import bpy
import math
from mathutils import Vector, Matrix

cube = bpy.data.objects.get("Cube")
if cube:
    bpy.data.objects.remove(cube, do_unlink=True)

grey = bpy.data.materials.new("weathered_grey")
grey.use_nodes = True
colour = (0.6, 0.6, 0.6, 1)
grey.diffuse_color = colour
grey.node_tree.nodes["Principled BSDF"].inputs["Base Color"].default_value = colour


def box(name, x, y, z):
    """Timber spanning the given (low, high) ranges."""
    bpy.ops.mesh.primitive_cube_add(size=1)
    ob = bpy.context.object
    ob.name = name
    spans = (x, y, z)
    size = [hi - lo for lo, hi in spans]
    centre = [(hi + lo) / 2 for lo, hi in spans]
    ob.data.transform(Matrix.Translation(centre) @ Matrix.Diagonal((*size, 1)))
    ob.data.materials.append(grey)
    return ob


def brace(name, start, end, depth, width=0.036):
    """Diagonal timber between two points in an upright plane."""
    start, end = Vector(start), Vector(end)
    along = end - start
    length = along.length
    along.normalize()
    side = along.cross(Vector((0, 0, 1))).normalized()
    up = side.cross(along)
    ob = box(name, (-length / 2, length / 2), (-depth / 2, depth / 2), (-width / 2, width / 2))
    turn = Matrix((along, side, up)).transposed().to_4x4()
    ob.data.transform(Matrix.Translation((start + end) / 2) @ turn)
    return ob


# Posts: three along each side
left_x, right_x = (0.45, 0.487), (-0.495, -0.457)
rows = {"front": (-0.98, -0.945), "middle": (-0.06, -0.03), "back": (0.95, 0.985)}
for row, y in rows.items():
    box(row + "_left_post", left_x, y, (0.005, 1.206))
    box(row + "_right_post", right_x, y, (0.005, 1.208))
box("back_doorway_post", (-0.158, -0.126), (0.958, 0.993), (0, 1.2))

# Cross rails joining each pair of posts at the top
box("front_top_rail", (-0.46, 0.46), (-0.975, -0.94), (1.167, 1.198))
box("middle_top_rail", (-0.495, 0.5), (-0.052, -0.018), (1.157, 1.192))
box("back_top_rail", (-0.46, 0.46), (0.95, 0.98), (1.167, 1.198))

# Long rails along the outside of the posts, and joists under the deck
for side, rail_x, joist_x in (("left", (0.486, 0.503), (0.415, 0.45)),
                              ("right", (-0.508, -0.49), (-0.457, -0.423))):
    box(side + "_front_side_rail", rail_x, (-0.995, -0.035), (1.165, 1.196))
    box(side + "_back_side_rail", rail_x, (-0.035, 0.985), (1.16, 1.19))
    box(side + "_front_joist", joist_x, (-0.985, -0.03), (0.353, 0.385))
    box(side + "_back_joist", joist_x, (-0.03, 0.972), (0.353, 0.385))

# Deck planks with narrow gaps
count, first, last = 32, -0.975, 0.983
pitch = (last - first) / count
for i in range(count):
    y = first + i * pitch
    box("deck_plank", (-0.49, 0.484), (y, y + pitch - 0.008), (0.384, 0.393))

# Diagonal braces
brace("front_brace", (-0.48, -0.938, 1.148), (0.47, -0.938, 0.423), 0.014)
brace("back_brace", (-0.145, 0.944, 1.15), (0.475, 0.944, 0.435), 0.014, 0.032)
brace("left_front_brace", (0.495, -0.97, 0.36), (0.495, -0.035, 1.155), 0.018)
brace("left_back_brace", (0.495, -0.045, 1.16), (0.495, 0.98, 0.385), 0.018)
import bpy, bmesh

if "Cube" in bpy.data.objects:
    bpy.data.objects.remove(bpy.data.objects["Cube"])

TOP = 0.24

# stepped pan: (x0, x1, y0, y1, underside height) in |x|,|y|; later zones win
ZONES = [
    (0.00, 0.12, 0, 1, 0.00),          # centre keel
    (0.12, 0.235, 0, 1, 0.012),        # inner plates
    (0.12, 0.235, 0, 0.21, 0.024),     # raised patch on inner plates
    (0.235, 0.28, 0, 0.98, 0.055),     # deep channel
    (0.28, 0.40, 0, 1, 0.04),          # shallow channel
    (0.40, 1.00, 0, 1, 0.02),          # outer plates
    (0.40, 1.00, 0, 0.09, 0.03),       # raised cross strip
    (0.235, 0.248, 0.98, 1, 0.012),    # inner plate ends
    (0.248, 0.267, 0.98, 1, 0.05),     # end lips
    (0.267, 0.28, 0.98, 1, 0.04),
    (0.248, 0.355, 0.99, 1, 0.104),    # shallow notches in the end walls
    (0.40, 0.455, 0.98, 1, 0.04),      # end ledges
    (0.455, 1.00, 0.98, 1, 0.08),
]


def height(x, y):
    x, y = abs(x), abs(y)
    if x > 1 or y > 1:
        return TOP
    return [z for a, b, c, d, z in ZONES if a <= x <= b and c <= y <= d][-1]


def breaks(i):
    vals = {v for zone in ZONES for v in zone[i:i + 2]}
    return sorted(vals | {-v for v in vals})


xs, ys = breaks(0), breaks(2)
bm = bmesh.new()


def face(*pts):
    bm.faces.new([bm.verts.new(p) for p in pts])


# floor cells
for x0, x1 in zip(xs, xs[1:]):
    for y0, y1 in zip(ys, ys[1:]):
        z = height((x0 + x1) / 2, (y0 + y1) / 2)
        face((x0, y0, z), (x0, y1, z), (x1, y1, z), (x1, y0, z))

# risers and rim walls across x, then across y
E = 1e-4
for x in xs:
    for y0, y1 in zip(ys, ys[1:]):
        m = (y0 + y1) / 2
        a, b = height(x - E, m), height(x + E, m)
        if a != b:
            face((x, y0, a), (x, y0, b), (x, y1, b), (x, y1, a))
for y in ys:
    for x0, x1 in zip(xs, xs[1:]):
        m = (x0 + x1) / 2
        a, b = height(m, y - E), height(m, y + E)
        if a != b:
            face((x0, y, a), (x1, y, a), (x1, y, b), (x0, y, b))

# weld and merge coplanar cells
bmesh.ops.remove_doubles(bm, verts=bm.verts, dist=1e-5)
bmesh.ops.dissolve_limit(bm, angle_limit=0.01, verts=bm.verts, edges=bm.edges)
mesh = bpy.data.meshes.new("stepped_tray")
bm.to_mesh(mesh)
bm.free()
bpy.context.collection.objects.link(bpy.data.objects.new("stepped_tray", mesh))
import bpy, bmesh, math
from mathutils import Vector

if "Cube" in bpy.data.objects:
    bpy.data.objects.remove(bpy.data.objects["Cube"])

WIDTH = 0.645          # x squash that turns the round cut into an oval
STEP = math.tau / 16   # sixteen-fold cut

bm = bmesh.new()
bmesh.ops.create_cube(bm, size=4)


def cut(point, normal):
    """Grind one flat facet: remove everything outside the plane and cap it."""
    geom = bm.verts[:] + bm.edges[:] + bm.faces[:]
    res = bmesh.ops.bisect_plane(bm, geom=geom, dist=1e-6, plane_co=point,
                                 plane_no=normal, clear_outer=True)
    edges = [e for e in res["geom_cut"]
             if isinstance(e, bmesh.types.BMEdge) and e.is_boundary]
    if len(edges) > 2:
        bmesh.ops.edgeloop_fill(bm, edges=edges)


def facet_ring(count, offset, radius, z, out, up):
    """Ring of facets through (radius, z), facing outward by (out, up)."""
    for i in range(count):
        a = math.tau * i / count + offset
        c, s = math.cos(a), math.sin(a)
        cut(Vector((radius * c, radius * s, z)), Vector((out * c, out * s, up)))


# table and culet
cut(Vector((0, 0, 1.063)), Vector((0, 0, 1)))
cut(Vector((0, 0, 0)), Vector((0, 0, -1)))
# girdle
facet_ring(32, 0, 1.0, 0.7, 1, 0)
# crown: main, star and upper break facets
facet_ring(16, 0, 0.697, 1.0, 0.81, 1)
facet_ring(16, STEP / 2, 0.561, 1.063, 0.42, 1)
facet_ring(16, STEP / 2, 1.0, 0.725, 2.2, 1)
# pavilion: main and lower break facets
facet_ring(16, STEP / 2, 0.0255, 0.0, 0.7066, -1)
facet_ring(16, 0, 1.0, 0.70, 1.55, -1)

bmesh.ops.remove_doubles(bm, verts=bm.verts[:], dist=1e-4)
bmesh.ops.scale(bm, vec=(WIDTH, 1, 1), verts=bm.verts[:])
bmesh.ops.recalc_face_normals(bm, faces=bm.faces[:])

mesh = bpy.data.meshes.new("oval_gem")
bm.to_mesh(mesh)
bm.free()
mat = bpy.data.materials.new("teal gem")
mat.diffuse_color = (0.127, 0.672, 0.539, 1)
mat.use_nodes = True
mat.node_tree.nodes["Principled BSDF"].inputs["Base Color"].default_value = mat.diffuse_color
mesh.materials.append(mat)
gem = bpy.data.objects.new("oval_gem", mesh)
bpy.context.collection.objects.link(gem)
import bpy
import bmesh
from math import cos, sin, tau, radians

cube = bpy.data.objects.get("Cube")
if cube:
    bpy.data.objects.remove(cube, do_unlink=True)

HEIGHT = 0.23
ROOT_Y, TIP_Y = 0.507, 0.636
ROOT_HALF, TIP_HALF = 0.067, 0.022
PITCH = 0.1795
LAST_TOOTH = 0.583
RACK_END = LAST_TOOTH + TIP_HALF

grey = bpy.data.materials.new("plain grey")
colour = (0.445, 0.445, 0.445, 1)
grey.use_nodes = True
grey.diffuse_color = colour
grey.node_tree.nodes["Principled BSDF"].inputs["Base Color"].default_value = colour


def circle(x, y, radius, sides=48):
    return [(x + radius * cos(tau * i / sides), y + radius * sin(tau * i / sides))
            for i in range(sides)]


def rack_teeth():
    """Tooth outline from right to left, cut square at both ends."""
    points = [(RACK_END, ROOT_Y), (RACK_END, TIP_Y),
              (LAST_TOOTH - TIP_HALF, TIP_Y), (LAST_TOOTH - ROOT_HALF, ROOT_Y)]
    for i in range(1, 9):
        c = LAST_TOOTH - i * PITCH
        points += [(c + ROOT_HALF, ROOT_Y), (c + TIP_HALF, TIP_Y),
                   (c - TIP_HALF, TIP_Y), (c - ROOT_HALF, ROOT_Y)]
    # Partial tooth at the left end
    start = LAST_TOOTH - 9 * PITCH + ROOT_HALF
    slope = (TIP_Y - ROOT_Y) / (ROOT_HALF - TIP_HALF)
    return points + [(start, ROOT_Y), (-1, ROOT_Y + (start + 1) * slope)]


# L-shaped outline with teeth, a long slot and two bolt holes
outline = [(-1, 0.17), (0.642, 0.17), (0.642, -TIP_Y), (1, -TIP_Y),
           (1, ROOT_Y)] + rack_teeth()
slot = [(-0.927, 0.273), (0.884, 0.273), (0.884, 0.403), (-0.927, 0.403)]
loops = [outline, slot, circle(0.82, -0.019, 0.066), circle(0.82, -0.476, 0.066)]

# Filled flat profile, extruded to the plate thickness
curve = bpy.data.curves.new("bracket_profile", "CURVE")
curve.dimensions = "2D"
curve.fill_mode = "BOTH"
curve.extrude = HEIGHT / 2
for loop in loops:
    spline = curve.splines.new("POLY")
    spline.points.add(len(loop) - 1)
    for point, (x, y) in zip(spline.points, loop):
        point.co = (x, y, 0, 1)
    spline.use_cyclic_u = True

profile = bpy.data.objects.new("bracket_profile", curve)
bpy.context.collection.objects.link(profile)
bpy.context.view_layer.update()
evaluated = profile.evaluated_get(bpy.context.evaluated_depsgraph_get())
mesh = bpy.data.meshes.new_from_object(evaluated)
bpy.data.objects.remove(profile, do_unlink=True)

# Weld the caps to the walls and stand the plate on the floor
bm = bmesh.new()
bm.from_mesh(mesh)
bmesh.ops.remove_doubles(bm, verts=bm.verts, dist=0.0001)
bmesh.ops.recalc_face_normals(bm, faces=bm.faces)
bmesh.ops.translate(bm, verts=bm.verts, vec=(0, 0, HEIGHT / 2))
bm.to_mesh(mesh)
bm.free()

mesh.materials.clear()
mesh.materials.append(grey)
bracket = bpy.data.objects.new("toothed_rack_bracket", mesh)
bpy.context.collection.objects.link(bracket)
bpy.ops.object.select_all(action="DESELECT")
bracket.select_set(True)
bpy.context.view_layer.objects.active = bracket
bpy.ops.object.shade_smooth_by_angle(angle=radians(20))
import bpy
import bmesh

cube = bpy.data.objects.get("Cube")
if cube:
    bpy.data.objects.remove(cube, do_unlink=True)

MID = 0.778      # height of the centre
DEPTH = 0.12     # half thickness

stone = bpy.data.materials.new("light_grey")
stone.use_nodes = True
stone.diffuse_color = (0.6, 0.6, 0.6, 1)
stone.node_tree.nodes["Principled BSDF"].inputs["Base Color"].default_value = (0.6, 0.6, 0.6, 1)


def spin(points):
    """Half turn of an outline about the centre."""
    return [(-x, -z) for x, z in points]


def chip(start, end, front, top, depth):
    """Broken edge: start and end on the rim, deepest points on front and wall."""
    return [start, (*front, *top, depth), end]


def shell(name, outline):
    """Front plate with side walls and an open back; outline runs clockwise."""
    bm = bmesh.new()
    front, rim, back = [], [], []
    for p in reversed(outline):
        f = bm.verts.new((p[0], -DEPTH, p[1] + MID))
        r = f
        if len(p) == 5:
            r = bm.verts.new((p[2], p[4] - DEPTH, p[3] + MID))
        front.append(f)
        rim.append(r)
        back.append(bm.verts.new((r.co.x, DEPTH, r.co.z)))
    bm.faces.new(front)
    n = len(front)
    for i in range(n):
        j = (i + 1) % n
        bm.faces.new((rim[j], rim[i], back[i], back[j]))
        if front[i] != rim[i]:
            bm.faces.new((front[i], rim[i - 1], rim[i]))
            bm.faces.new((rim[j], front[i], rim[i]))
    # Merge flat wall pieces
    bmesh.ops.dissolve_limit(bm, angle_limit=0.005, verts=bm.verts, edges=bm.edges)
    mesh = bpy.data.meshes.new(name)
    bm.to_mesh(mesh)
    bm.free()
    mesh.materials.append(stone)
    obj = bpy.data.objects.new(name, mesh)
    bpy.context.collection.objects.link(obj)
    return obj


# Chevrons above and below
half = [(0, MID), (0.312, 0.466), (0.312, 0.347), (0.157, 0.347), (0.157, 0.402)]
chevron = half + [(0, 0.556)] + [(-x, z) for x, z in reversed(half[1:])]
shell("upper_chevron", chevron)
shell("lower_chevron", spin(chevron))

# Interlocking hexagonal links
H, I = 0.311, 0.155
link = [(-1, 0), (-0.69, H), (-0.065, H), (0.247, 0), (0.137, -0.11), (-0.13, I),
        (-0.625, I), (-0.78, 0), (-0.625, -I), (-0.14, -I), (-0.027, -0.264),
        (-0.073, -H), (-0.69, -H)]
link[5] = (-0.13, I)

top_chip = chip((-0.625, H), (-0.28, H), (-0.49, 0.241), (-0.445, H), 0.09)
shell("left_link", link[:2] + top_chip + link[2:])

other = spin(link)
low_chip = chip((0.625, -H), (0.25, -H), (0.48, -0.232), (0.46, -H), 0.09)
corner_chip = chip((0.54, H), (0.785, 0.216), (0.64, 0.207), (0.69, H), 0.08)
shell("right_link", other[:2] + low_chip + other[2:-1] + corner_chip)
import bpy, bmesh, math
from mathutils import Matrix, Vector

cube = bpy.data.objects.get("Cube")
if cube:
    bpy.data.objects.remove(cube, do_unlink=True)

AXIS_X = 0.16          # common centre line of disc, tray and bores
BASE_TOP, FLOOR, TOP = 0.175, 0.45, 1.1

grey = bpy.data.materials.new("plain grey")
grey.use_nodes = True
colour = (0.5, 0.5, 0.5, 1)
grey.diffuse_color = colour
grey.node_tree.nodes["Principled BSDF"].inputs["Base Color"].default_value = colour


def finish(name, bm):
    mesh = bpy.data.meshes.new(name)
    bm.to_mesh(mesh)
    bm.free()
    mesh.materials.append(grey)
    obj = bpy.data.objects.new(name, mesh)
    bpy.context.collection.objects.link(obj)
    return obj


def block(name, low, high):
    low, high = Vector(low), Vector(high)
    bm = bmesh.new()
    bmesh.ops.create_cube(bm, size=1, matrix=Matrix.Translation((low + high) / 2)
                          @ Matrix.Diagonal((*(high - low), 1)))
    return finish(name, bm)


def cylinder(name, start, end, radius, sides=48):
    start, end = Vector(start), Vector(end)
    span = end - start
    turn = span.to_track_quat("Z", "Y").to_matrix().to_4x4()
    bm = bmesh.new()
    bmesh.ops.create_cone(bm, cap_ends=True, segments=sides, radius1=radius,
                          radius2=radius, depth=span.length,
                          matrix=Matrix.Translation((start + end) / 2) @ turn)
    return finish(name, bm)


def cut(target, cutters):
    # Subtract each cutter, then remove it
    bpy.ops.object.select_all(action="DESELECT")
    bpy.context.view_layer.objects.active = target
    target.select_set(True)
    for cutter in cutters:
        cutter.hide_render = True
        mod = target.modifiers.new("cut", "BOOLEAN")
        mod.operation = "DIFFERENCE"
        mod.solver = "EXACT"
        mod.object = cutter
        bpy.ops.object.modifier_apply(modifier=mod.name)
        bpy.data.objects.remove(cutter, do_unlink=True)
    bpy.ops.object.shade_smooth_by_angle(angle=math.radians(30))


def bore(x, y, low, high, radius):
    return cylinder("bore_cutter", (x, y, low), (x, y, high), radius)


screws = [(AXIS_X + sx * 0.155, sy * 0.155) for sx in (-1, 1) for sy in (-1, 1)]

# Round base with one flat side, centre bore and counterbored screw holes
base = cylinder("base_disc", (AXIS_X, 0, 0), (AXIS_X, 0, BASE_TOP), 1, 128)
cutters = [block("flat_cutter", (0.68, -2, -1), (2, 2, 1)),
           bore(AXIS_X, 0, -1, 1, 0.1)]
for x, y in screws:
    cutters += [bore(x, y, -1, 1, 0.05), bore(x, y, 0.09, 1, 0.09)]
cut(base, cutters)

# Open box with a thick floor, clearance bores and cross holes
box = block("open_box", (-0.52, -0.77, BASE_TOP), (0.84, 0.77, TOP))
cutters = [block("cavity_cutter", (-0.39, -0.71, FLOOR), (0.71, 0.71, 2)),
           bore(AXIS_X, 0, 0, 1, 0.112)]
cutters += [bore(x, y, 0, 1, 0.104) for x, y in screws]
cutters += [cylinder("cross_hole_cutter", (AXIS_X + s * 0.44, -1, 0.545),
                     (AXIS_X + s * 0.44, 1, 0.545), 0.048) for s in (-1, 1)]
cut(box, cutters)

WHAT THIS TASK INVOLVES
Show each line of the material that includes the word "target".

ANSWER SPACE
def cut(target, cutters):
    bpy.context.view_layer.objects.active = target
    target.select_set(True)
        mod = target.modifiers.new("cut", "BOOLEAN")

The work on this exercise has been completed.